Aschbacher, who earlier this year expressed a desire to ensure that ESA was the “go-to agency” for EU space activities, said that an immediate priority is to conclude a long-delayed Financial Framework Partnership Agreement (FFPA) between the two organizations manages their collaboration on space activities.
“We have resumed negotiations with fresh energy,” he said, including a joint letter signed by Aschbacher and Thierry Breton, European Union Internal Market Commissioner, signaling their intention to hammer out an agreement on the FFPA.
He declined to discuss the specific issues that kept the two sides from reaching an agreement. “So far, we are making positive progress,” he said. “Both sides have a very strong intention to move forward quickly. We hope to be ready with agreement and get it approved by both sides by the middle of this year. ”

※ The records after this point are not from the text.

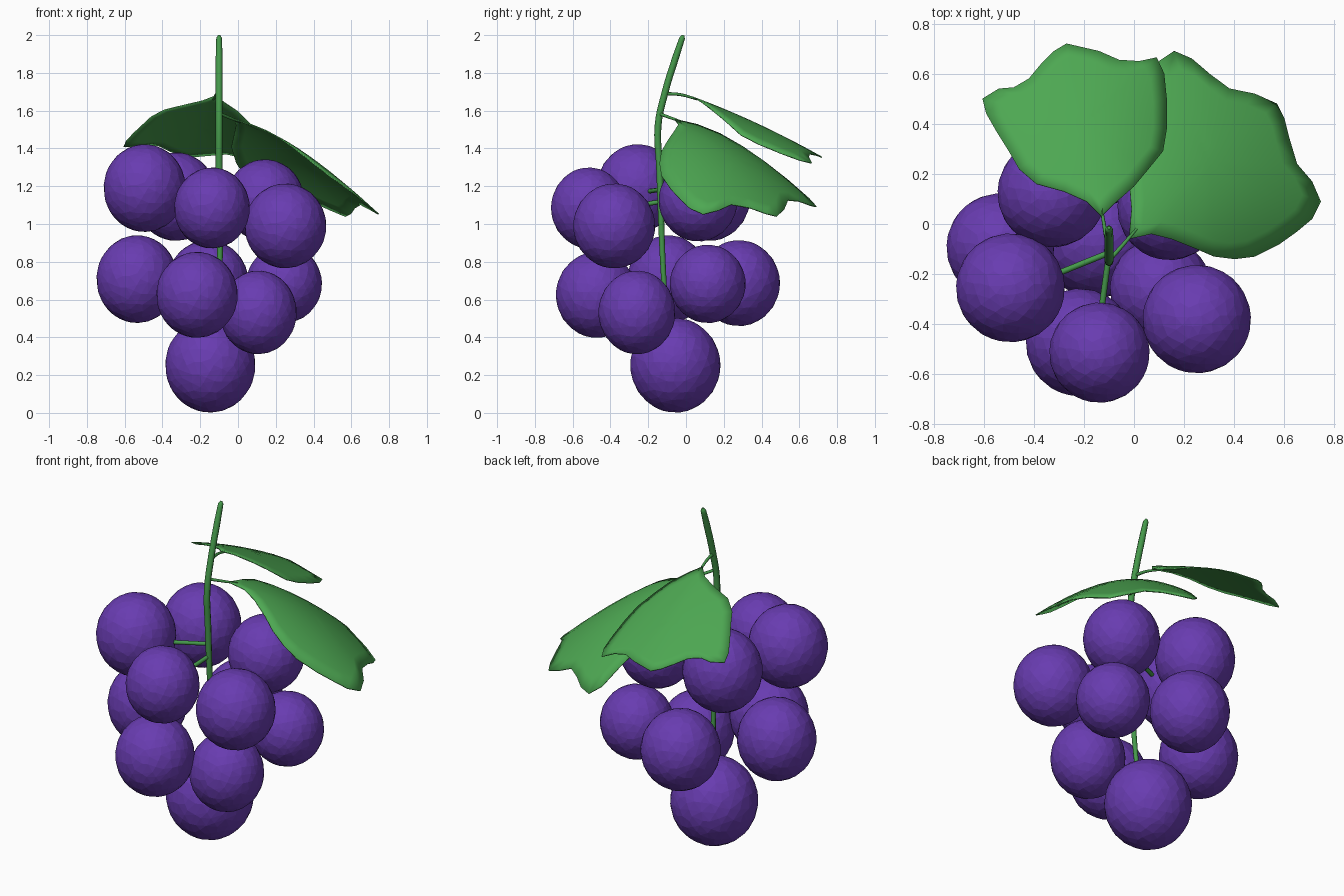
import bpy, bmesh, math
from mathutils import Vector


def material(name, rgb):
    m = bpy.data.materials.new(name)
    m.diffuse_color = (*rgb, 1)
    return m


PURPLE = material("grape_purple", (0.14, 0.045, 0.44))
GREEN = material("leaf_green", (0.075, 0.39, 0.085))
STEM = material("stem_green", (0.06, 0.32, 0.07))


# tapered round tube along a smooth path of (x, y, z, radius)
def tube(name, pts, sides=8):
    cu = bpy.data.curves.new(name, 'CURVE')
    cu.dimensions = '3D'
    cu.bevel_depth = 1.0
    cu.bevel_resolution = sides // 2 - 2
    cu.use_fill_caps = True
    cu.resolution_u = 5
    sp = cu.splines.new('BEZIER')
    sp.bezier_points.add(len(pts) - 1)
    for p, (x, y, z, r) in zip(sp.bezier_points, pts):
        p.co = (x, y, z)
        p.radius = r
        p.handle_left_type = p.handle_right_type = 'AUTO'
    cu.materials.append(STEM)
    ob = bpy.data.objects.new(name, cu)
    bpy.context.collection.objects.link(ob)
    return ob


# leaf: rings shrinking from the outline to a centre, lifted by a height function
def leaf(name, outline, centre, height, rings=6):
    bm = bmesh.new()
    c = Vector(centre)
    loops = []
    for i in range(rings):
        t = 1 - i / rings
        loops.append([bm.verts.new((*(p := c.lerp(Vector(q), t)), height(*p)))
                      for q in outline])
    n = len(outline)
    for a, b in zip(loops, loops[1:]):
        for j in range(n):
            k = (j + 1) % n
            bm.faces.new((a[j], a[k], b[k], b[j]))
    mid = bm.verts.new((*c, height(*c)))
    for j in range(n):
        bm.faces.new((loops[-1][j], loops[-1][(j + 1) % n], mid))
    bmesh.ops.recalc_face_normals(bm, faces=bm.faces)
    me = bpy.data.meshes.new(name)
    bm.to_mesh(me)
    bm.free()
    me.materials.append(GREEN)
    ob = bpy.data.objects.new(name, me)
    bpy.context.collection.objects.link(ob)
    s = ob.modifiers.new("thickness", 'SOLIDIFY')
    s.thickness = 0.006
    s.offset = 0
    bpy.context.view_layer.objects.active = ob
    ob.select_set(True)
    bpy.ops.object.shade_smooth_by_angle(angle=math.radians(40))
    ob.select_set(False)


# grapes: x, y, z, horizontal radius, vertical radius
grapes = [
    (-0.494, -0.255, 1.19, 0.217, 0.232), (-0.138, -0.514, 1.085, 0.2, 0.214),
    (0.251, -0.38, 0.99, 0.216, 0.224), (0.142, 0.064, 1.125, 0.208, 0.217),
    (-0.328, 0.124, 1.145, 0.217, 0.234), (-0.534, -0.093, 0.708, 0.215, 0.232),
    (-0.217, -0.473, 0.625, 0.215, 0.227), (0.107, -0.26, 0.532, 0.203, 0.221),
    (0.244, 0.115, 0.683, 0.2, 0.207), (-0.16, 0.28, 0.687, 0.217, 0.227),
    (-0.147, -0.056, 0.252, 0.238, 0.25),
]
for i, (x, y, z, r, h) in enumerate(grapes, 1):
    bpy.ops.mesh.primitive_ico_sphere_add(subdivisions=4, radius=1, location=(x, y, z))
    g = bpy.context.object
    g.name = f"grape_{i}"
    g.scale = (r, r, h)
    g.data.materials.append(PURPLE)
    # irregular flat facets
    g.modifiers.new("facets", 'DECIMATE').ratio = 0.5
    g.select_set(False)

# main stem and the two short stalks to the front grapes
tube("main_stem", [(-0.10, -0.015, 2.0, 0.006), (-0.10, -0.02, 1.985, 0.015),
                   (-0.10, -0.055, 1.88, 0.018), (-0.10, -0.11, 1.70, 0.018),
                   (-0.10, -0.148, 1.52, 0.018), (-0.10, -0.14, 1.30, 0.018),
                   (-0.095, -0.125, 0.85, 0.015), (-0.11, -0.10, 0.42, 0.012)])
tube("left_stalk", [(-0.10, -0.115, 1.185, 0.012), (-0.36, -0.22, 1.17, 0.012)])
tube("front_stalk", [(-0.10, -0.12, 1.12, 0.012), (-0.135, -0.38, 1.08, 0.012)])


# back left leaf
def left_height(x, y):
    d = x + 0.14 + 0.15 * y
    return 1.685 - 0.36 * y - 0.14 * y * y - (1.5 - 1.4 * y if d > 0 else 0.4) * d * d


leaf("left_leaf", [
    (-0.13, 0.03), (-0.19, 0.09), (-0.28, 0.13), (-0.39, 0.16), (-0.46, 0.22), (-0.5, 0.29),
    (-0.55, 0.37), (-0.59, 0.44), (-0.605, 0.5), (-0.54, 0.54), (-0.48, 0.545),
    (-0.42, 0.58), (-0.37, 0.64), (-0.32, 0.69), (-0.27, 0.72), (-0.14, 0.69),
    (-0.06, 0.655), (0.02, 0.65), (0.09, 0.665), (0.12, 0.6), (0.13, 0.5),
    (0.13, 0.38), (0.115, 0.29), (0.05, 0.21), (0, 0.15), (-0.08, 0.08)],
    (-0.2, 0.4), left_height)
tube("left_leaf_stalk", [(-0.10, -0.11, 1.69, 0.009), (-0.115, -0.03, 1.685, 0.008),
                         (-0.13, 0.06, 1.66, 0.006)])


# right leaf
def right_height(x, y):
    s, d = (x + y) / math.sqrt(2), (x - y) / math.sqrt(2)
    return 1.54 - 0.3 * s - 0.5 * s * s - (1.2 - 0.95 * s) * d * d


leaf("right_leaf", [
    (-0.02, -0.06), (0.07, -0.04), (0.15, -0.06), (0.25, -0.10), (0.32, -0.13), (0.4, -0.14),
    (0.48, -0.13), (0.58, -0.08), (0.65, -0.03), (0.71, 0.02), (0.745, 0.09),
    (0.71, 0.17), (0.65, 0.24), (0.62, 0.34), (0.6, 0.42), (0.57, 0.48), (0.48, 0.52),
    (0.38, 0.54), (0.3, 0.6), (0.23, 0.66), (0.16, 0.69), (0.1, 0.65), (0.05, 0.54),
    (-0.01, 0.42), (-0.035, 0.3), (-0.02, 0.18), (-0.01, 0.06)],
    (0.3, 0.25), right_height)
tube("right_leaf_stalk", [(-0.10, -0.145, 1.585, 0.009), (-0.05, -0.09, 1.565, 0.008),
                          (0.01, -0.02, 1.54, 0.006)])
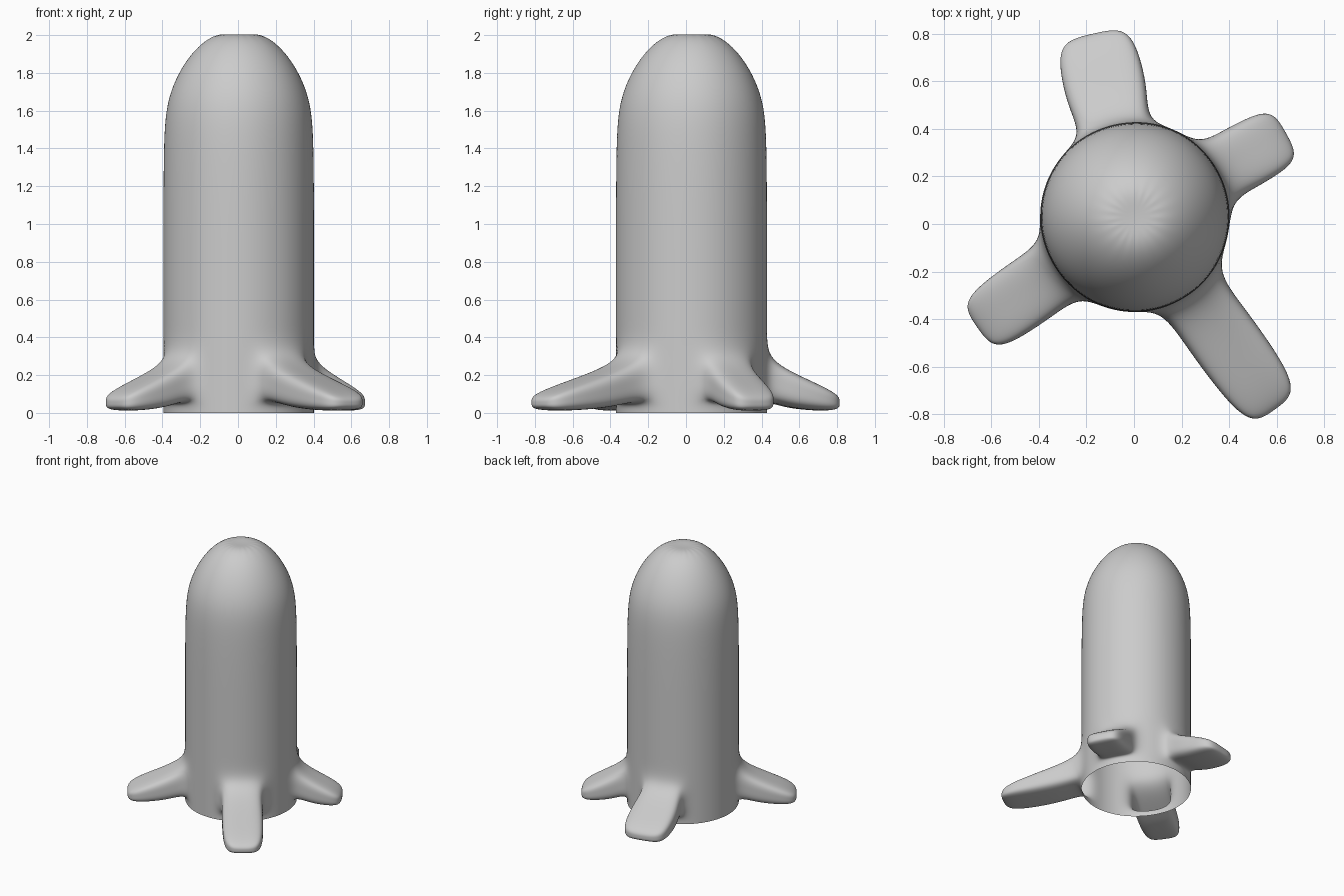
import bpy, bmesh
from math import sin, cos, radians

if "Cube" in bpy.data.objects:
    bpy.data.objects.remove(bpy.data.objects["Cube"])

CX, CY, R = 0.005, 0.03, 0.398
# roots: angle, reach from axis, half width, faces in the gap up to the next root
ROOTS = [(-54, 1.0, 0.145, 2), (29, 0.725, 0.135, 2),
         (103, 0.79, 0.17, 4), (215, 0.81, 0.14, 3)]
HALF = 20

bm = bmesh.new()


def point(angle, r, z, side=0.0):
    a = radians(angle)
    return bm.verts.new((CX + r * cos(a) - side * sin(a),
                         CY + r * sin(a) + side * cos(a), z))


# angles around the trunk: three per root, the rest spread over the gaps
angles, starts = [], []
for i, (a, _, _, n) in enumerate(ROOTS):
    nxt = ROOTS[i + 1][0] if i < 3 else ROOTS[0][0] + 360
    starts.append(len(angles))
    angles += [a - HALF, a, a + HALF]
    gap = nxt - a - 2 * HALF
    angles += [a + HALF + gap * k / n for k in range(1, n)]
N = len(angles)

# trunk profile, open at the bottom and domed on top
RB = R * 1.02
profile = [(RB, 0), (RB, 0.07), (RB, 0.18), (RB, 0.30), (RB, 0.45), (RB, 0.9),
           (RB, 1.42), (0.39, 1.68), (0.27, 1.9), (0.135, 2.01)]
rings = [[point(a, r, z) for a in angles] for r, z in profile]
holes = {(j, s + k) for s in starts for j in (1, 2) for k in (0, 1)}
for j in range(len(rings) - 1):
    for i in range(N):
        if (j, i) not in holes:
            k = (i + 1) % N
            bm.faces.new((rings[j][i], rings[j][k], rings[j + 1][k], rings[j + 1][i]))
pole = bm.verts.new((CX, CY, 2.0))
for i in range(N):
    bm.faces.new((rings[-1][i], rings[-1][(i + 1) % N], pole))

# roots: tapering arms growing out of the openings
LOOP = [(-1, -1), (0, -1), (1, -1), (1, 0), (1, 1), (0, 1), (-1, 1), (-1, 0)]
for s, (a, reach, width, _) in zip(starts, ROOTS):
    prev = [rings[2 + v][s + 1 + u] for u, v in LOOP]
    for f, w, low, high in [(0.3, 1.02, 0.025, 0.22), (0.8, 1.0, 0.008, 0.135),
                            (1.0, 0.72, 0.02, 0.085)]:
        r = R + (reach - R) * f
        mid, half = (low + high) / 2, (high - low) / 2
        cur = [point(a, r, mid + v * half, u * w * width) for u, v in LOOP]
        for i in range(8):
            k = (i + 1) % 8
            bm.faces.new((prev[i], prev[k], cur[k], cur[i]))
        prev = cur
    tip = point(a, reach, mid)
    for i in (0, 2, 4, 6):
        bm.faces.new((prev[i - 1], prev[i], prev[i + 1], tip))

bmesh.ops.recalc_face_normals(bm, faces=bm.faces)
for f in bm.faces:
    f.smooth = True
me = bpy.data.meshes.new("rooted_trunk")
bm.to_mesh(me)
bm.free()
trunk = bpy.data.objects.new("rooted_trunk", me)
bpy.context.collection.objects.link(trunk)
sub = trunk.modifiers.new("smooth", 'SUBSURF')
sub.levels = sub.render_levels = 3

Part of this effort to improve ESA-EU relations, which is on the agenda, is a proposal for a “space summit” conference in the spring of 2022, which brings European nations together for a high-level meeting, perhaps at the head of state level. to discuss Europe’s plans for space. The document says the meeting could be the forum for announcing a new European flagship program to join Galileo and Copernicus, such as the EU’s proposed broadband configuration or alternatives, as a new space management initiative. This event would be separate from ESA’s next ministerial meeting scheduled for the end of 2022.
Another priority that supports commercial space activities in Europe is a response to the growth of US space startups. “Private investment in space in the United States is much larger than it is in Europe, and there is, I think, a need to do something,” he said.
The agenda outlined three ways to support European commercial space activities such as encouraging talent to stay in Europe, improving contract mechanisms and partnerships to meet the demand for European space startups and accelerating the way ESA works with companies. “We need to be more responsive, more dynamic to be relevant to these companies,” he said, “and to ensure we add value and not get in the way of these companies.”
Two other elements of the plan, involving space security and safety and critical program challenges, involve existing ESA programs. With regard to space and security, Aschbacher called for an analysis of the capacity and need of ESA member countries to “identify complementary activities”, which ESA may pursue at the next ministerial meeting.
A critical program challenge involves access to space. “International competition puts a lot of pressure on our launcher development,” he said. A short-term priority is to successfully introduce the Vega-C and Ariane 6 vehicles by 2022, but he said ESA should also think about future vehicles with technologies such as recyclability. This includes, he said, “encouraging competition to a greater extent than we have seen before.”
In the midst of these various programs, Aschbacher said that a fifth priority is to reshape ESA itself, noting that one-fifth of its employees are eligible to retire by 2025. Although these retirements mean a loss of expertise, he described it as a opportunity to bring people with knowledge of other domains as well as improve the diversity and gender balance of the Agency’s workforce.
All of these changes, he said, are intended to keep Europe competitive with other major space powers, including the United States and China. He noted that China was “very active”, but did not discuss specific options for cooperation, although ESA officials recently spoke with colleagues in China’s National Space Administration.
One day before the release of ESA Agenda 2025, Aschbacher spoke with Steve Jurczyk, NASA’s acting administrator, to confirm their collaboration on a wide range of science and human spaceflight. “From my perspective, I want a stronger relationship with NASA,” he said. “There are plenty of opportunities on the horizon.” He added that improving US-EU relations under the Biden administration could also offer new opportunities for space cooperation.